Most ACT Science questions only test your ability to interpret scientific data and viewpoints. Some, however, also test your knowledge of scientific subjects such as chemistry, biology and physics. Because these questions are drawn from such a wide range of topics (basically anything you’ve studied in high school science), it’s impossible to predict what they’ll ask about.
You might see anywhere from 0-4 questions on any given test asking about these topics. Since there are only 40 questions on ACT Science, questions about actual scientific concepts you’ve studied in school usually don’t make up more than 10% of any section. Missing them should only have a minimal impact on your score then. Nevertheless, you want to try to answer these questions correctly—if only because they’re often some of the easiest questions on the test to pick points up on. Why?
There is a very easy method to solve these problems, one that doesn’t involve reviewing every single topic in biology, physics and chemistry. That method is using your own intuition.
When you see one of these questions, you first want to make sure that any information in the answer choices accords with what’s stated in the passage. Sometimes an answer will be wrong because something in an answer choice—even if only a word or two—disagrees with something established in the passage.
Next, try to reason out which answer choice would make the most common sense. Very often these questions can be solved without technical scientific knowledge, but with intuition alone.
Let’s look at a hypothetical question:
How does allopane gas affect the planet?
A) It cools the planet by giving off UV radiation to space.
B) It cools the planet by absorbing heat coming up from the earth’s surface.
C) It heats the planet by giving off UV radiation to space.
D) It heats the planet by absorbing heat coming up from the earth’s surface.
First look back to the passage – does it tell you what the gas actually does? Yes, this (hypothetical) passage tells you the gas heats the planet. Eliminate A and B – now you’re down to two possible answers, C and D.
You don’t really know how allopane gas heats the planet, but between C and D, which sounds more plausible?

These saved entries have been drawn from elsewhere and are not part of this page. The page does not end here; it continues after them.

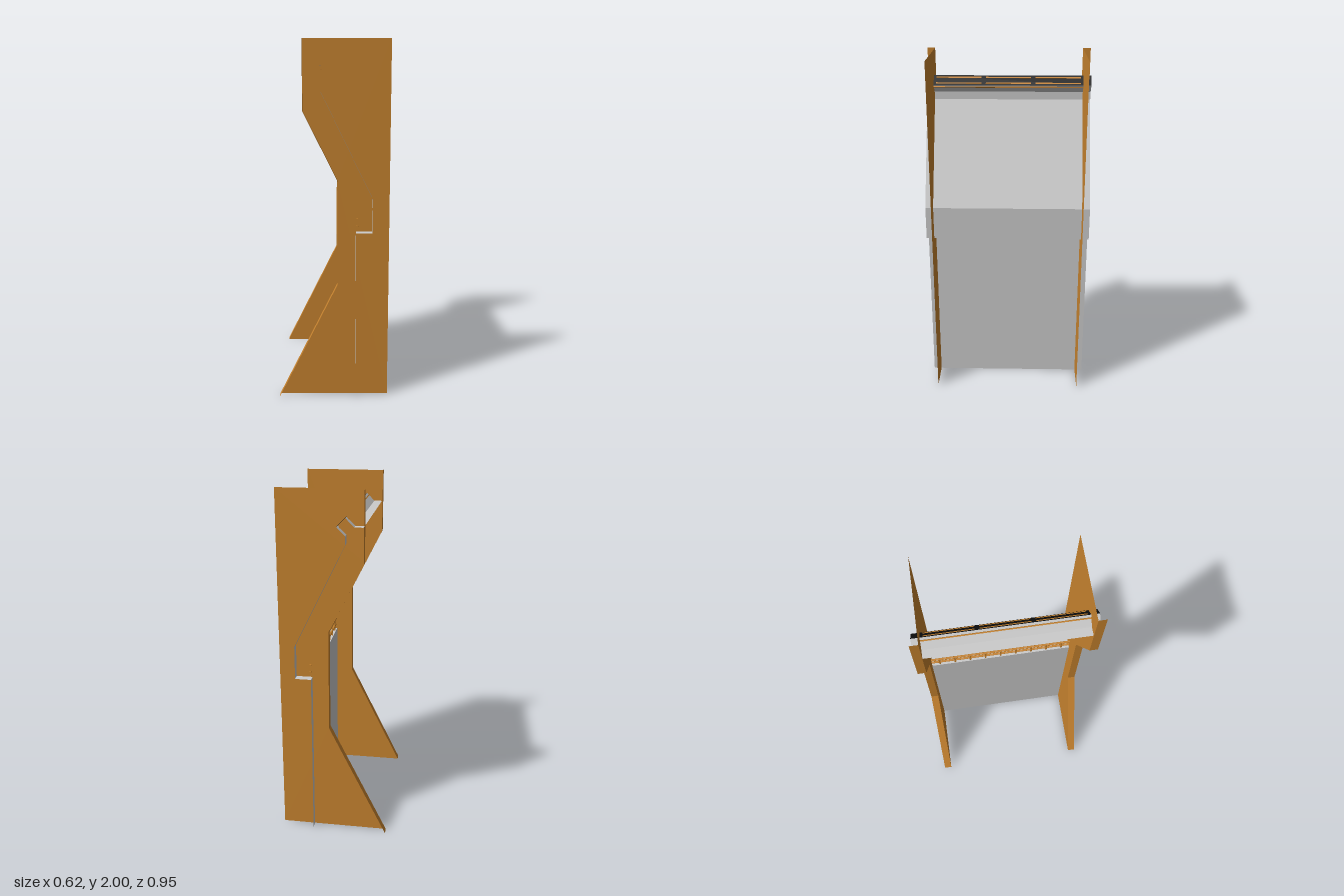
import * as THREE from 'three';

const material = (color) =>
  new THREE.MeshStandardMaterial({ color, side: THREE.DoubleSide, flatShading: true });
const grey = material(0xcccccc);
const wood = material(0xc8842f);
const black = material(0x111111);

const INNER = 0.43; // z of the side plates
const OUTER = 0.475; // z of the outer edges

// Thin sheet following an [x, y] path, spanning z0 to z1
function sheet(name, path, z0, z1, mat) {
  const pos = [];
  for (let i = 0; i + 1 < path.length; i++) {
    const [ax, ay] = path[i];
    const [bx, by] = path[i + 1];
    pos.push(ax, ay, z0, bx, by, z0, bx, by, z1, ax, ay, z0, bx, by, z1, ax, ay, z1);
  }
  const geo = new THREE.BufferGeometry();
  geo.setAttribute('position', new THREE.Float32BufferAttribute(pos, 3));
  geo.computeVertexNormals();
  const mesh = new THREE.Mesh(geo, mat);
  mesh.name = name;
  return mesh;
}

function box(name, w, h, d, x, y, z, mat) {
  const mesh = new THREE.Mesh(new THREE.BoxGeometry(w, h, d), mat);
  mesh.position.set(x, y, z);
  mesh.name = name;
  return mesh;
}

export function createModel() {
  const model = new THREE.Group();
  model.name = 'cabinet';

  // Side plates, each with an outward edge strip along the shaped side
  const edge = [[-0.17, 2], [-0.17, 1.62], [0.02, 1.24], [0.02, 0.665], [-0.31, 0]];
  const outline = [...edge, [0.305, 0], [0.305, 2]].map(([x, y]) => new THREE.Vector2(x, y));
  const plate = new THREE.ShapeGeometry(new THREE.Shape(outline));
  for (const s of [1, -1]) {
    const side = new THREE.Group();
    side.name = s > 0 ? 'frontSide' : 'backSide';
    const panel = new THREE.Mesh(plate, wood);
    panel.name = 'sidePlate';
    panel.position.z = s * INNER;
    side.add(panel, sheet('edgeStrip', edge, s * INNER, s * OUTER, wood));
    model.add(side);
  }

  // Folded panels running the full width between and through the sides
  model.add(
    sheet('lowerPanel', [[0.12, 0], [0.12, 0.957]], -OUTER, OUTER, grey),
    sheet('upperPanel', [[0.12, 0.957], [0.21, 0.957], [0.21, 1.145], [-0.072, 1.72],
      [-0.072, 1.765], [-0.025, 1.812]], -OUTER, OUTER, grey),
    sheet('lampFace', [[-0.025, 1.812], [-0.072, 1.859]], -OUTER, OUTER, black),
    sheet('topLedge', [[-0.072, 1.859], [-0.119, 1.812], [-0.167, 1.812]], -OUTER, OUTER, grey),
  );

  // Slanted board just behind the lamp face, and slim trims on the face
  const lamp = new THREE.Group();
  lamp.name = 'lampUnit';
  lamp.position.set(-0.0485, 1.8355, 0);
  lamp.rotation.z = Math.PI / 4;
  lamp.add(box('lampBoard', 0.006, 0.077, 0.88, -0.017, 0, 0, wood));
  for (const z of [-0.285, 0, 0.285])
    for (const y of [-0.021, 0.018])
      lamp.add(box('lampTrim', 0.004, 0.008, 0.26, 0, y, z, wood));
  model.add(lamp);

  // Small rail fence on the step
  const fence = new THREE.Group();
  fence.name = 'railFence';
  for (const y of [0.986, 1.026]) {
    const rail = new THREE.Mesh(new THREE.CylinderGeometry(0.007, 0.007, 0.88, 8), wood);
    rail.rotation.x = Math.PI / 2;
    rail.position.set(0.13, y, 0);
    rail.name = 'rail';
    fence.add(rail);
  }
  for (let i = -4; i <= 4; i++)
    fence.add(box('post', 0.01, 0.08, 0.01, 0.13, 0.99, i * 0.095, wood));
  model.add(fence);

  return model;
}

Let’s look at C. UV radiation comes from the sun – think of the UV protection in your sunglasses. Things from the sun typically heat the planet. Would sending this back into space—i.e. getting rid of it, heat the planet? If anything, it would probably do the opposite, or cool things down.
How about D? If the gas absorbs heat from the earth’s surface, would that make things hotter? It definitely sounds possible – and it certainly sounds better than C!
While you won’t be able to solve every ACT science question that asks about actual science this way, you’ll be able to solve many of them. So the next time you see one of these questions, don’t panic and skip it. Instead, think of what the passage is saying as a whole and try out your own common sense on the answer choices. More often than not you’ll be able to figure things out without even knowing the actual physics, biology or chemistry behind the answers!